THE DATA:
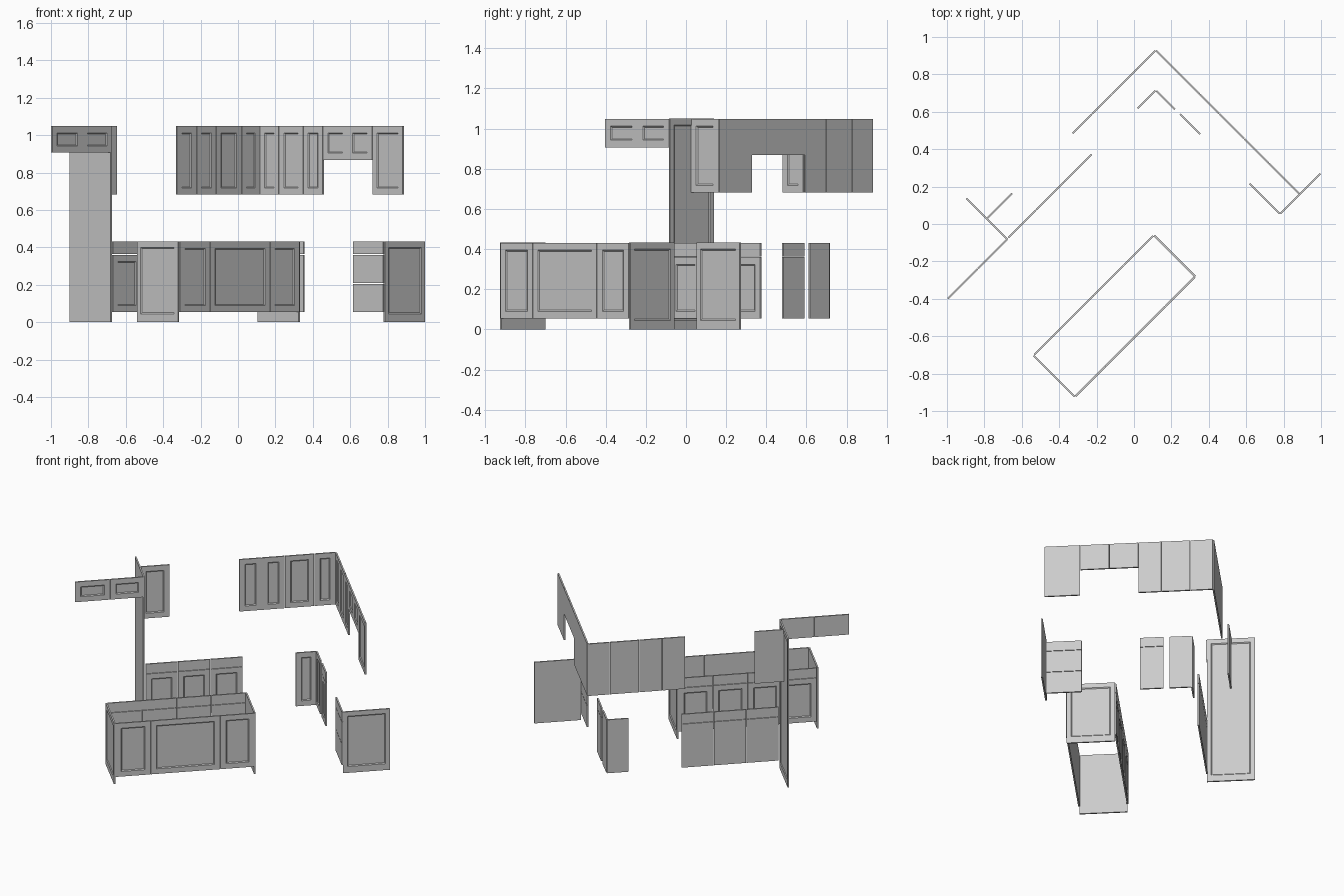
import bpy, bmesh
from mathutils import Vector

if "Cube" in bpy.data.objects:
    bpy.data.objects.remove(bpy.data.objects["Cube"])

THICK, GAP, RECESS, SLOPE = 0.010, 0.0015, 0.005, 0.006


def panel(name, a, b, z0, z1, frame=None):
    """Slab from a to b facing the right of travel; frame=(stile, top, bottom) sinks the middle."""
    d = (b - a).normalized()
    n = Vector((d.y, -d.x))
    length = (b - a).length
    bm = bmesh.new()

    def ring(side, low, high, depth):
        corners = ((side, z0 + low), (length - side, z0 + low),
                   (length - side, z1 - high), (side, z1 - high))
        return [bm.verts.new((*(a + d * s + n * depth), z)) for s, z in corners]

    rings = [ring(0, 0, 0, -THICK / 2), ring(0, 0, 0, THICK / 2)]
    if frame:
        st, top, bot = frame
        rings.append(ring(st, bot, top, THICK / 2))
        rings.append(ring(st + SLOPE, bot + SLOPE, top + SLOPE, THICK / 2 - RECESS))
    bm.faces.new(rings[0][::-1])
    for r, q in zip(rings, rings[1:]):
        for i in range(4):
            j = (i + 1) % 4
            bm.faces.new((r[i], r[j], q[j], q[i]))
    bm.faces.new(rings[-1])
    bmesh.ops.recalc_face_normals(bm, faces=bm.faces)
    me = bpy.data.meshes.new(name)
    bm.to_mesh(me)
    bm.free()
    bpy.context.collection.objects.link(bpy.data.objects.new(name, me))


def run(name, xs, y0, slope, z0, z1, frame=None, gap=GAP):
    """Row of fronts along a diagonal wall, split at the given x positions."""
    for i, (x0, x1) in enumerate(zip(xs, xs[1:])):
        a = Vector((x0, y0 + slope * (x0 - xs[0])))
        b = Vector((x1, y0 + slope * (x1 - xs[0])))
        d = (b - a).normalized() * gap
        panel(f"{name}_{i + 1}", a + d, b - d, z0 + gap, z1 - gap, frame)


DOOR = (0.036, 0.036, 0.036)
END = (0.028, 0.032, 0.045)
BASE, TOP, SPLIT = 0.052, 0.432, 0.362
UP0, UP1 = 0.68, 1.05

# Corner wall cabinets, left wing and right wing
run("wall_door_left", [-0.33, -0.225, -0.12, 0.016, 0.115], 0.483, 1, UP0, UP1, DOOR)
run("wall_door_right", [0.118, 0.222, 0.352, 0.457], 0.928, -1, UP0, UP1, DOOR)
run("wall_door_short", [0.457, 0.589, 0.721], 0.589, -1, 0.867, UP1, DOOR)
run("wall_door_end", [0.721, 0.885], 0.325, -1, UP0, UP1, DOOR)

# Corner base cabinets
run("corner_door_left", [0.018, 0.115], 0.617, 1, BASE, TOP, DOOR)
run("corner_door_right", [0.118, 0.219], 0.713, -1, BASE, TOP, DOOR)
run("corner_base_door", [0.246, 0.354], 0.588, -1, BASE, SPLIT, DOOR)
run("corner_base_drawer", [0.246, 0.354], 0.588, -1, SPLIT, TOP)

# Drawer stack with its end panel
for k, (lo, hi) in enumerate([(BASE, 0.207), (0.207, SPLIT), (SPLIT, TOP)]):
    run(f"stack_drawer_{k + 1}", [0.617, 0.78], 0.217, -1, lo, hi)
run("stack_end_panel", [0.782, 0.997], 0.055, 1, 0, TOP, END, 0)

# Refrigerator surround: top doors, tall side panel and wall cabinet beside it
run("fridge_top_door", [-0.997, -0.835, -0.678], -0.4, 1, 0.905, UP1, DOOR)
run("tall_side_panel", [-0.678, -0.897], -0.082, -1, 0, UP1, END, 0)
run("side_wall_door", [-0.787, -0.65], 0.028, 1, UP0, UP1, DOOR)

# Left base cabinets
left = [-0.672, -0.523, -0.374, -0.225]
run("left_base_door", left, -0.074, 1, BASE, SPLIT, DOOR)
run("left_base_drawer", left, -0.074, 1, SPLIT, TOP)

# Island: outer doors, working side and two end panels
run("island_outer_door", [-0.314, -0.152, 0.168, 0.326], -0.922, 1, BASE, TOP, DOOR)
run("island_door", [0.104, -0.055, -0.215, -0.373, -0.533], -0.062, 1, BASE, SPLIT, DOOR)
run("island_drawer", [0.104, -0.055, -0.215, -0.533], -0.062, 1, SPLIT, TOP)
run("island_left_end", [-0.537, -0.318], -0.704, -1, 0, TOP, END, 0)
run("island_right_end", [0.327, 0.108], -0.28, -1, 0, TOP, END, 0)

---

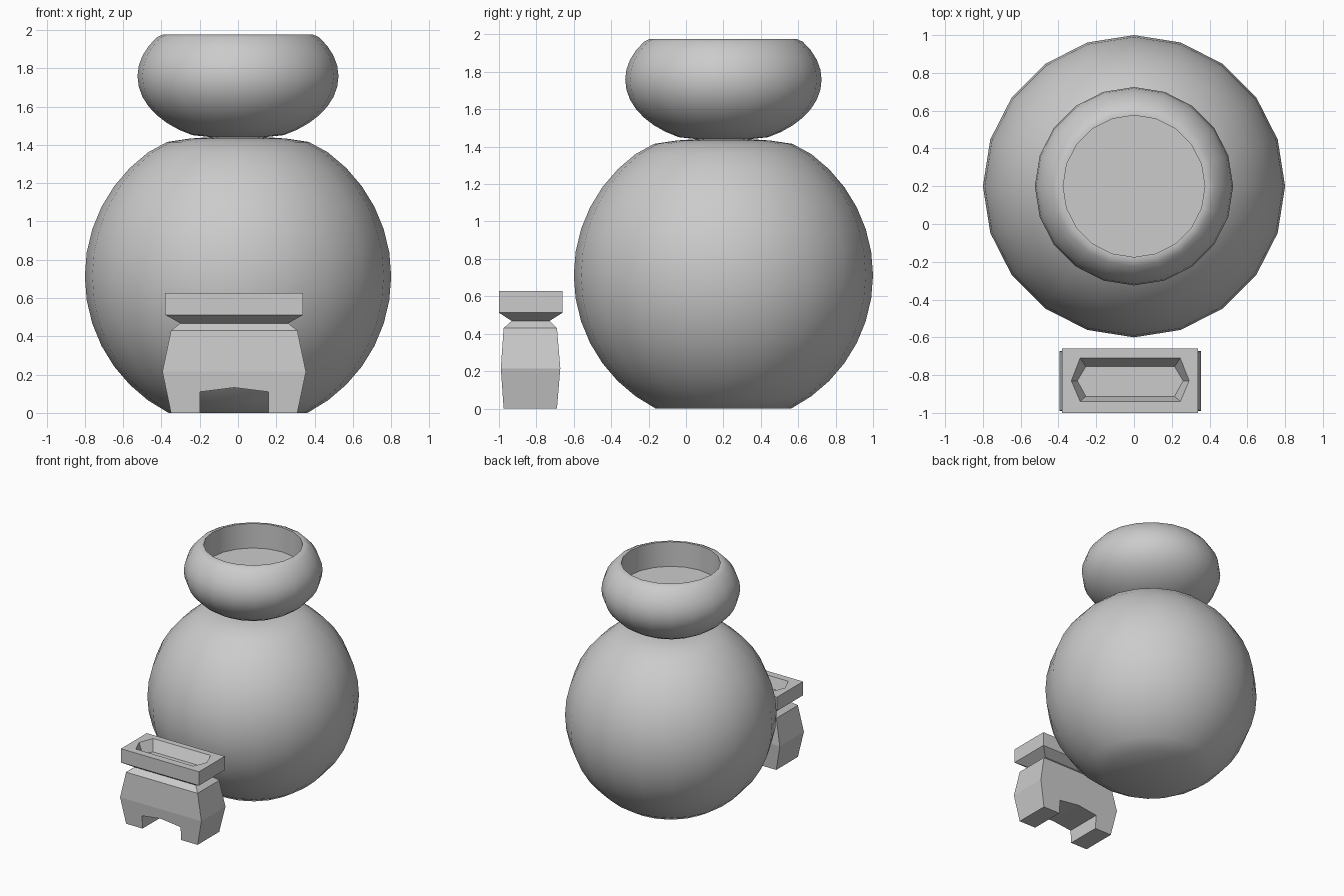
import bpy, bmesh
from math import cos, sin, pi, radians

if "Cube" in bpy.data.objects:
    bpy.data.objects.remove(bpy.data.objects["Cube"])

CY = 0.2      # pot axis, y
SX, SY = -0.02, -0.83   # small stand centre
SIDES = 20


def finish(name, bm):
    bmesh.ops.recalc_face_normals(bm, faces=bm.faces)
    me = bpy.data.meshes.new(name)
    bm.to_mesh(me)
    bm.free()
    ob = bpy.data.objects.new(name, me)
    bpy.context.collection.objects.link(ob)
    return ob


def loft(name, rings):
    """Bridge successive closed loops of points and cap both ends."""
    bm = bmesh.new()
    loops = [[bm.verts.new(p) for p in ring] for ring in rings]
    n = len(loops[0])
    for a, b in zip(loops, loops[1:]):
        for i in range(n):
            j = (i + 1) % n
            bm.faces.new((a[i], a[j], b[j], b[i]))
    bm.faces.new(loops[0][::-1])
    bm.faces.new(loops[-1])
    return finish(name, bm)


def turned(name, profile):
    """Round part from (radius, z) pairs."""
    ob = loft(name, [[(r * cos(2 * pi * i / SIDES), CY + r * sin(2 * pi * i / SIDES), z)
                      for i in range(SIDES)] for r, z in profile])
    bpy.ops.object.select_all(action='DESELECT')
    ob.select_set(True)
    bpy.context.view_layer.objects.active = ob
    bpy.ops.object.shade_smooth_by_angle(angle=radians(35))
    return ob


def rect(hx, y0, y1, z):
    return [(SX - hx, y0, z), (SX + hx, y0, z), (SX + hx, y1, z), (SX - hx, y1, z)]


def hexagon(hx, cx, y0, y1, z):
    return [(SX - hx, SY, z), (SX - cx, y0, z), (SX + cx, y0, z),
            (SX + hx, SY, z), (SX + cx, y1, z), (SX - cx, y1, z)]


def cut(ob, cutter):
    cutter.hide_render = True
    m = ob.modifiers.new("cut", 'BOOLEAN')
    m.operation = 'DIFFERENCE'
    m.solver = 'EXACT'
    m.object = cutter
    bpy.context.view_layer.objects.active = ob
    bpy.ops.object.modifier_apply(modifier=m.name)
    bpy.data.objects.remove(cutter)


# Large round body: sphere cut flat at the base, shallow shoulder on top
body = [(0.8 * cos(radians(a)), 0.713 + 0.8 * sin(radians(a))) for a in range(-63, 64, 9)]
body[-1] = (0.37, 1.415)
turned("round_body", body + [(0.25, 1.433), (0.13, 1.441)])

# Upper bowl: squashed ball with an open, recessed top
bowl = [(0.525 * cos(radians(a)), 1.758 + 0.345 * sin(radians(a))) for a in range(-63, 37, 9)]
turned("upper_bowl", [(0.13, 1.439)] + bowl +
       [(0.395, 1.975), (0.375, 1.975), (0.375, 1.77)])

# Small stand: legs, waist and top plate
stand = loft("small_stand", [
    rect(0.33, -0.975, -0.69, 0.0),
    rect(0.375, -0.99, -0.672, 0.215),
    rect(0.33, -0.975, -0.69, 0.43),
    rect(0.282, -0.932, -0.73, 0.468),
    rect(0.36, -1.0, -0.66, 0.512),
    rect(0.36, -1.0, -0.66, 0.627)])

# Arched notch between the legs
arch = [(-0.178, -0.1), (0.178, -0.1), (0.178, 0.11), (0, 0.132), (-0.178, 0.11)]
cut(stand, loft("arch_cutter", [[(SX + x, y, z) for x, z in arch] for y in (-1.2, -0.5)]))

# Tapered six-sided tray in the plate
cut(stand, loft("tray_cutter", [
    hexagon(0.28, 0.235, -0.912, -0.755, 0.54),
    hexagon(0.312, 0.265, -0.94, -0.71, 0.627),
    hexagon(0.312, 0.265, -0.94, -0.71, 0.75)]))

WHAT YOU ARE ASKED TO DO: Among the lines above, find the one with "for i, (x0, x1)" and the one with "0.483, 1, UP0, UP1, DOOR)". Quote both and everything between them, exactly.

RESULT OF THIS EXERCISE:
    for i, (x0, x1) in enumerate(zip(xs, xs[1:])):
        a = Vector((x0, y0 + slope * (x0 - xs[0])))
        b = Vector((x1, y0 + slope * (x1 - xs[0])))
        d = (b - a).normalized() * gap
        panel(f"{name}_{i + 1}", a + d, b - d, z0 + gap, z1 - gap, frame)


DOOR = (0.036, 0.036, 0.036)
END = (0.028, 0.032, 0.045)
BASE, TOP, SPLIT = 0.052, 0.432, 0.362
UP0, UP1 = 0.68, 1.05

# Corner wall cabinets, left wing and right wing
run("wall_door_left", [-0.33, -0.225, -0.12, 0.016, 0.115], 0.483, 1, UP0, UP1, DOOR)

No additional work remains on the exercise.